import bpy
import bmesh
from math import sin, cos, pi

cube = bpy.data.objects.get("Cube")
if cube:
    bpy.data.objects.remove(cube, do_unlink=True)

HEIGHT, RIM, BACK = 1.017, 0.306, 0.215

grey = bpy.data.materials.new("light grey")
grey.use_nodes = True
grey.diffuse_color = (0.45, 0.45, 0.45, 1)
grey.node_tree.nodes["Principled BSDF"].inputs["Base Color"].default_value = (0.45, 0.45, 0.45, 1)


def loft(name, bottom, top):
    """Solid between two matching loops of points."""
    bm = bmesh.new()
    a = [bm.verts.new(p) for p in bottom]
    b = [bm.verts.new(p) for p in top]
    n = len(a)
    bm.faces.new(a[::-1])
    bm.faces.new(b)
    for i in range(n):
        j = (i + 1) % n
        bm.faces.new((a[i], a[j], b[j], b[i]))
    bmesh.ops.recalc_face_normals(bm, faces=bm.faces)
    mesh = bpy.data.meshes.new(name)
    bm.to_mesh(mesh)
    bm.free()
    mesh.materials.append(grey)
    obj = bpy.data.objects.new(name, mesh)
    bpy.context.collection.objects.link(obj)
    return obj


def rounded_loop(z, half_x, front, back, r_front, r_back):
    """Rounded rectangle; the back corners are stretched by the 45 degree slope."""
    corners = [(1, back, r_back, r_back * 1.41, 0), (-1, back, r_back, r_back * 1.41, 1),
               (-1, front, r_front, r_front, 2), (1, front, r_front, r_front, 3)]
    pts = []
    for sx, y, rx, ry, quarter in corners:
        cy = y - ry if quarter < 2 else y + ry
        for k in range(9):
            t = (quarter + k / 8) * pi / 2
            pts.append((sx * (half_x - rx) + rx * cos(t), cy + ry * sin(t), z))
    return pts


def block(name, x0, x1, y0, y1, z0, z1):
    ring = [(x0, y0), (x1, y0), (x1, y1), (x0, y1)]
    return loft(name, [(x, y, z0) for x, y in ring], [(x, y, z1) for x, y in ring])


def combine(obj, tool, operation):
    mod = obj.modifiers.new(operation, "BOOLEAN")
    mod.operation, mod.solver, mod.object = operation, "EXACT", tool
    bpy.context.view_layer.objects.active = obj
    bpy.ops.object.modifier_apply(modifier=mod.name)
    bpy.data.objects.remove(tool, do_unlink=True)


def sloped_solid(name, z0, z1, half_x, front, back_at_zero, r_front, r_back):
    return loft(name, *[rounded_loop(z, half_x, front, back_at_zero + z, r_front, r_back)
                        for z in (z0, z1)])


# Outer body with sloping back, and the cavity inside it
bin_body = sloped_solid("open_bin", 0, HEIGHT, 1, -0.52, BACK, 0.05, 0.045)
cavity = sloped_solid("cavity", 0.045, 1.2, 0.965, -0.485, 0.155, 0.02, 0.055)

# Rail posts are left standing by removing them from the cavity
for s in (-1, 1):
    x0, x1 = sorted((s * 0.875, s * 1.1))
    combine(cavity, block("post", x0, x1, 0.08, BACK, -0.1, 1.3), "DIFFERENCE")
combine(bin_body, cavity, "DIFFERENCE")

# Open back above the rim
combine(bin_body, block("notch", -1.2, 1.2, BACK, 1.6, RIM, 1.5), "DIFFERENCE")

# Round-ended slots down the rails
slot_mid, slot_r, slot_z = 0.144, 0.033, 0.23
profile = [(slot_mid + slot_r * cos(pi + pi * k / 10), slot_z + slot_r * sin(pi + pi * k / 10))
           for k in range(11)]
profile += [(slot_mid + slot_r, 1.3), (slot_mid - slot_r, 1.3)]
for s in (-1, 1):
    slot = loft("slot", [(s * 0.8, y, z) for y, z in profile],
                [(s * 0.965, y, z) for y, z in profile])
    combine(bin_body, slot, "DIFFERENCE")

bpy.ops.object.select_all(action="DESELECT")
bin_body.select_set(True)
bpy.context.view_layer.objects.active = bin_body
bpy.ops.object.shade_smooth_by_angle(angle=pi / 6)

================================

WHAT TO WORK ON: Answer with the exact lines running from the one that contains "[(s * 0.965, y, z)" through the last line of the data. Include no other line.

SOLUTION BELOW:
                [(s * 0.965, y, z) for y, z in profile])
    combine(bin_body, slot, "DIFFERENCE")

bpy.ops.object.select_all(action="DESELECT")
bin_body.select_set(True)
bpy.context.view_layer.objects.active = bin_body
bpy.ops.object.shade_smooth_by_angle(angle=pi / 6)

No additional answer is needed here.